This manuscript, based on our study of Microsoft, articulate the essence of radical circle as an engine of radical vision transformation. By exploring how Microsoft, a company totally focused on software, business clients and productivity applications, succeeded to dive into a journey made of hardware, young consumers, and entertainment, the paper captured the nature, dynamics and outcomes of a radical circle.
Enhancing innovation capability development requires new perspectives on the utilization of human systems potential. The discussion on the need to increase agility in organizations as key to success and survival seems to be advanced both in the academic and practitioner communication channels. Yet, most fall short on the “how”. As our study demonstrated, the radical circle mechanism can help organizations invent and re-invent themselves, while utilizing human potential that is embedded within the organizational boundaries.
About the authors
Roberto Verganti is a Full Professor of Leadership and Innovation at the School of Management of Politecnico di Milano, Italy.
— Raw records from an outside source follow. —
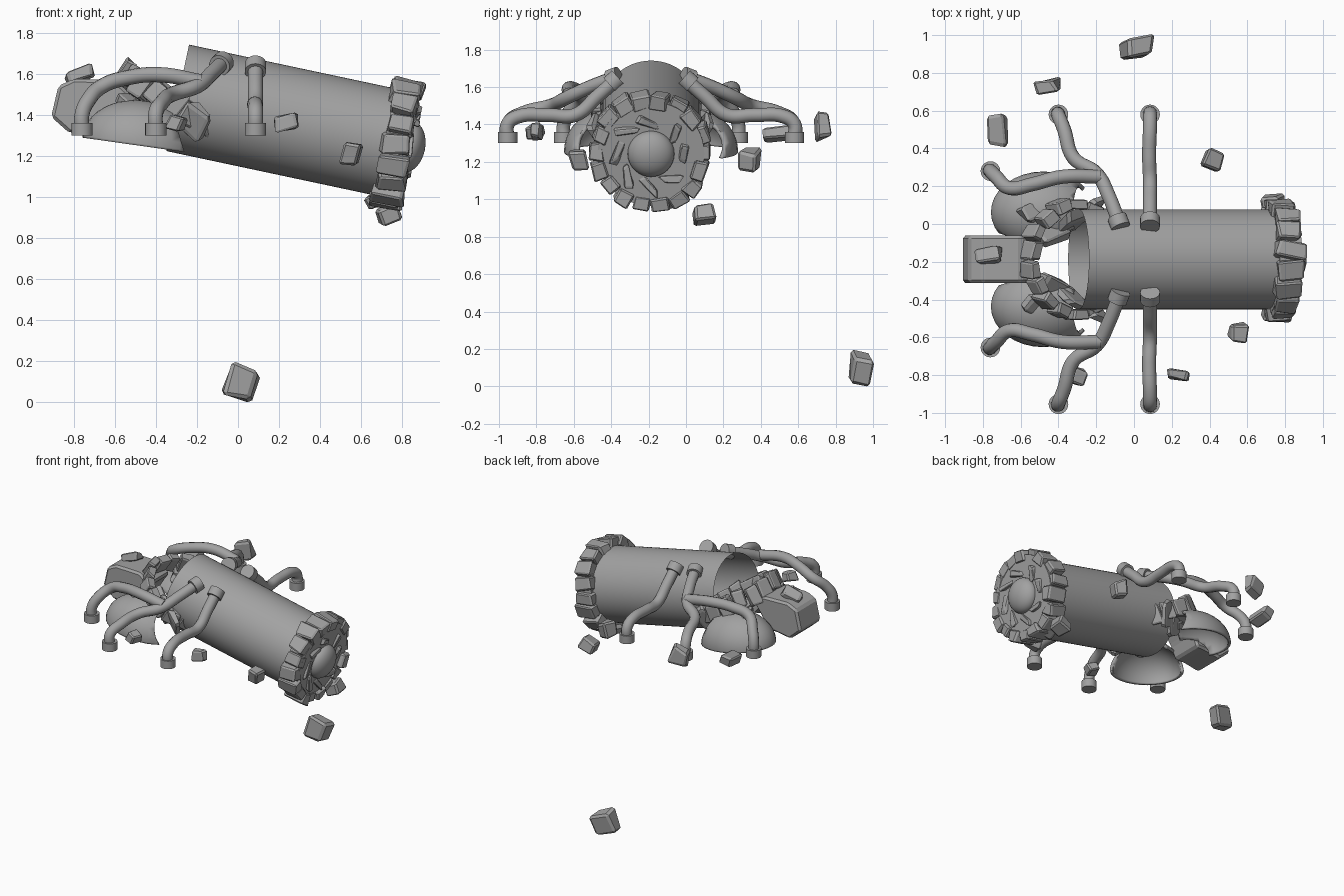
import bpy, bmesh, math, random
from mathutils import Matrix, Vector, Euler

if "Cube" in bpy.data.objects:
    bpy.data.objects.remove(bpy.data.objects["Cube"])
random.seed(4)
MID = -0.187  # symmetry plane of the body

grey = bpy.data.materials.new("plain_grey")
grey.use_nodes = True
GREY = (0.36, 0.36, 0.36, 1)
grey.diffuse_color = GREY
grey.node_tree.nodes["Principled BSDF"].inputs["Base Color"].default_value = GREY


def finish(name, bm, smooth=False):
    bmesh.ops.recalc_face_normals(bm, faces=bm.faces)
    mesh = bpy.data.meshes.new(name)
    bm.to_mesh(mesh)
    bm.free()
    mesh.materials.append(grey)
    obj = bpy.data.objects.new(name, mesh)
    bpy.context.collection.objects.link(obj)
    if smooth:
        bpy.ops.object.select_all(action='DESELECT')
        obj.select_set(True)
        bpy.context.view_layer.objects.active = obj
        bpy.ops.object.shade_smooth_by_angle(angle=math.radians(35))
    return obj


def frame(center, axis):
    """Matrix whose local z runs along the axis."""
    return Matrix.Translation(center) @ Vector(axis).to_track_quat('Z', 'Y').to_matrix().to_4x4()


def add_rock(bm, matrix, size, rough=0.18, bevel=0.2):
    """Chipped, bevelled block."""
    part = bmesh.new()
    bmesh.ops.create_cube(part, size=1)
    for v in part.verts:
        v.co += Vector([random.uniform(-rough, rough) for _ in range(3)])
    bmesh.ops.bevel(part, geom=part.edges[:], offset=bevel * 0.6, segments=1, affect='EDGES')
    part.transform(matrix @ Matrix.Diagonal((*size, 1)))
    temp = bpy.data.meshes.new("temp")
    part.to_mesh(temp)
    part.free()
    bm.from_mesh(temp)
    bpy.data.meshes.remove(temp)


def block_ring(name, matrix, count, radius, size):
    bm = bmesh.new()
    for i in range(count):
        turn = Matrix.Rotation(math.tau * i / count, 4, 'Z')
        place = Matrix.Translation((radius + random.uniform(-.012, .012), 0, random.uniform(-.012, .012)))
        tilt = Matrix.Rotation(random.uniform(-.15, .15), 4, 'X')
        vary = [s * random.uniform(0.88, 1.15) for s in size]
        add_rock(bm, matrix @ turn @ place @ tilt, vary, 0.09, 0.15)
    return finish(name, bm)


def cylinder(name, matrix, radius, depth, caps=True, segments=48):
    bm = bmesh.new()
    bmesh.ops.create_cone(bm, cap_ends=caps, segments=segments, radius1=radius,
                          radius2=radius, depth=depth, matrix=matrix)
    return finish(name, bm, True)


# Open main tube, tilted down towards +x
axis = Vector((0.978, 0, -0.208))
origin = Vector((0, MID, 1.42))
along = lambda s: frame(origin + axis * s, axis)
cylinder("main_tube", along(0.24), 0.265, 1.08, caps=False, segments=64)

# Closed end: plate, blocks, dome and broken plates
cylinder("end_plate", along(0.79), 0.285, 0.12)
block_ring("end_block_ring", along(0.79), 18, 0.285, (0.075, 0.092, 0.135))
bm = bmesh.new()
bmesh.ops.create_uvsphere(bm, u_segments=32, v_segments=16, radius=1,
                          matrix=along(0.85) @ Matrix.Diagonal((0.125, 0.125, 0.08, 1)))
finish("end_dome", bm, True)
bm = bmesh.new()
for i in range(8):
    turn = Matrix.Rotation(math.tau * i / 8 + random.uniform(-.15, .15), 4, 'Z')
    lean = Euler((0, -0.15, random.uniform(0.5, 1.5))).to_matrix().to_4x4()
    add_rock(bm, along(0.855) @ turn @ Matrix.Translation((0.175, 0, 0)) @ lean,
             (0.11, 0.04, 0.03), 0.25)
finish("end_plate_shards", bm)

# Tilted ring of blocks at the open end
ring = frame((-0.31, MID, 1.45), (0.52, 0, 0.854))
block_ring("open_end_block_ring", ring, 18, 0.285, (0.06, 0.095, 0.12))

# Side shells: thin cracked domes
for side, label in ((1, "left"), (-1, "right")):
    bm = bmesh.new()
    bmesh.ops.create_uvsphere(bm, u_segments=32, v_segments=20, radius=1)
    for co, no in (((0, 0, -0.05), (0, 0, -1)), ((.78, 0, 0), (1, 0, .35)),
                   ((0.45, -side * .6, 0), (.6, -side, .2)),
                   ((-0.6, -side * .65, 0), (-.5, -side, 0))):
        bmesh.ops.bisect_plane(bm, geom=bm.verts[:] + bm.edges[:] + bm.faces[:],
                               plane_co=co, plane_no=no, clear_outer=True)
    bm.transform(Matrix.Translation((-0.48, MID + side * 0.25, 1.26))
                 @ Matrix.Rotation(0.14, 4, 'Y') @ Matrix.Diagonal((0.28, 0.215, 0.21, 1)))
    shell = finish(label + "_shell", bm, True)
    mod = shell.modifiers.new("thickness", 'SOLIDIFY')
    mod.thickness = 0.02

# Middle shell: bent plate with a ragged lower edge
profile = [(-.91, 1.39), (-.875, 1.54), (-.80, 1.575), (-.60, 1.57), (-.52, 1.50),
           (-.58, 1.42), (-.62, 1.33), (-.70, 1.33), (-.82, 1.31)]
bm = bmesh.new()
face = bm.faces.new([bm.verts.new((x, MID - 0.125, z)) for x, z in profile])
out = bmesh.ops.extrude_face_region(bm, geom=[face])
bmesh.ops.translate(bm, vec=(0, 0.25, 0), verts=[v for v in out["geom"] if isinstance(v, bmesh.types.BMVert)])
bmesh.ops.bevel(bm, geom=bm.edges[:], offset=0.015, segments=1, affect='EDGES')
finish("middle_shell", bm)

# Slabs lying in the opening, mirrored
slabs = [((-.33, .20, 1.40), (.16, .05, .20)), ((-.43, .13, 1.43), (.17, .09, .06)),
         ((-.52, .25, 1.45), (.15, .10, .05)), ((-.22, .27, 1.36), (.12, .04, .17))]
bm = bmesh.new()
for side in (1, -1):
    for (x, y, z), size in slabs:
        turn = Euler((side * -0.3, 0.65, side * 0.4)).to_matrix().to_4x4()
        add_rock(bm, Matrix.Translation((x, MID + side * y, z)) @ turn, size)
finish("opening_slabs", bm)

# Bent hoses with collars, mirrored about the body
hoses = {
    "rear_hose": [(.085, .01, 1.63), (.085, .10, 1.55), (.085, .22, 1.45), (.08, .36, 1.45),
                  (.085, .53, 1.44), (.085, .58, 1.40), (.085, .58, 1.32)],
    "middle_hose": [(-.08, .01, 1.65), (-.13, .14, 1.60), (-.20, .27, 1.54), (-.32, .35, 1.50),
                    (-.37, .50, 1.46), (-.40, .575, 1.41), (-.40, .58, 1.32)],
    "front_hose": [(-.18, .25, 1.56), (-.38, .25, 1.595), (-.54, .21, 1.58), (-.66, .19, 1.54),
                   (-.73, .25, 1.47), (-.76, .28, 1.40), (-.76, .28, 1.32)]}
for name, path in hoses.items():
    for side, label in ((1, "left_"), (-1, "right_")):
        pts = [Vector((x, MID + side * (y - MID), z)) for x, y, z in path]
        curve = bpy.data.curves.new(label + name, 'CURVE')
        curve.dimensions = '3D'
        curve.bevel_depth = 0.037
        curve.bevel_resolution = 4
        curve.resolution_u = 6
        curve.use_fill_caps = True
        spline = curve.splines.new('BEZIER')
        spline.bezier_points.add(len(pts) - 1)
        for bp, p in zip(spline.bezier_points, pts):
            bp.co = p
            bp.handle_left_type = bp.handle_right_type = 'AUTO'
        curve.materials.append(grey)
        bpy.context.collection.objects.link(bpy.data.objects.new(label + name, curve))
        cylinder(label + name + "_foot", frame(pts[-1] + Vector((0, 0, .01)), (0, 0, 1)), 0.052, 0.06, segments=24)
        if name != "front_hose":
            cylinder(label + name + "_collar", frame(pts[0], pts[1] - pts[0]), 0.052, 0.06, segments=24)

# Loose debris
debris = [((.005, .93, .09), (.15, .10, .14)), ((-.46, .73, 1.39), (.12, .07, .13)),
          ((-.72, .49, 1.35), (.09, .16, .07)), ((.41, .34, 1.21), (.09, .10, .12)),
          ((.55, -.57, 1.21), (.08, .09, .11)), ((.24, -.80, 1.36), (.12, .05, .08)),
          ((-.30, -.81, 1.36), (.08, .08, .06)), ((.73, .10, .92), (.10, .11, .08)),
          ((.68, -.10, .99), (.11, .09, .06)), ((-.77, -.165, 1.59), (.13, .08, .06))]
for loc, size in debris:
    bm = bmesh.new()
    turn = Euler([random.uniform(-.4, .4) for _ in range(3)]).to_matrix().to_4x4()
    add_rock(bm, Matrix.Translation(loc) @ turn, size, 0.15)
    if loc[2] < 0.5:  # lowest piece rests on the ground
        low = min(v.co.z for v in bm.verts)
        bmesh.ops.translate(bm, vec=(0, 0, -low), verts=bm.verts)
    finish("debris_chunk", bm)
He has been a visiting scholar at the Harvard Business School twice, at the Copenhagen Business School and at California Polytechnic State University. Roberto serves on the European Design Leadership Board of the European Commission. His research interests include innovation management, design management, strategic innovation. He is the author of “Design-Driven Innovation” by Harvard Business Press, nominated by the Academy of Management for the George R. Terry Book Award. His articles have appeared in journals, such as Management Science, Research Policy, and the Harvard Business Review. His forthcoming book is “Innovation of Meaning”, with MIT Press.
Abraham B. (Rami) Shani is an Associate Dean for Faculty and Research and Full Professor of Management at the Orfalea College of Business, California Polytechnic State University, San Luis Obispo. He has been a visiting Professor at The Stockholm School of Economics, Tel Aviv University and Politecnico Di Milano. His research interests include organizational change and development, creativity, collaborative research methodologies, learning in and by organizations, sustainability and sustainable effectiveness. He is the author, co-author or co-editor of many books and articles including the annual research series “Research in Organization Change and Development” and “Organizing for Sustainable Effectiveness” with Emerald. His articles have appeared in journals, such as Academy of Management Journal, Journal of Applied Behavioral Science, Organizational Dynamics and Sloan Management Review.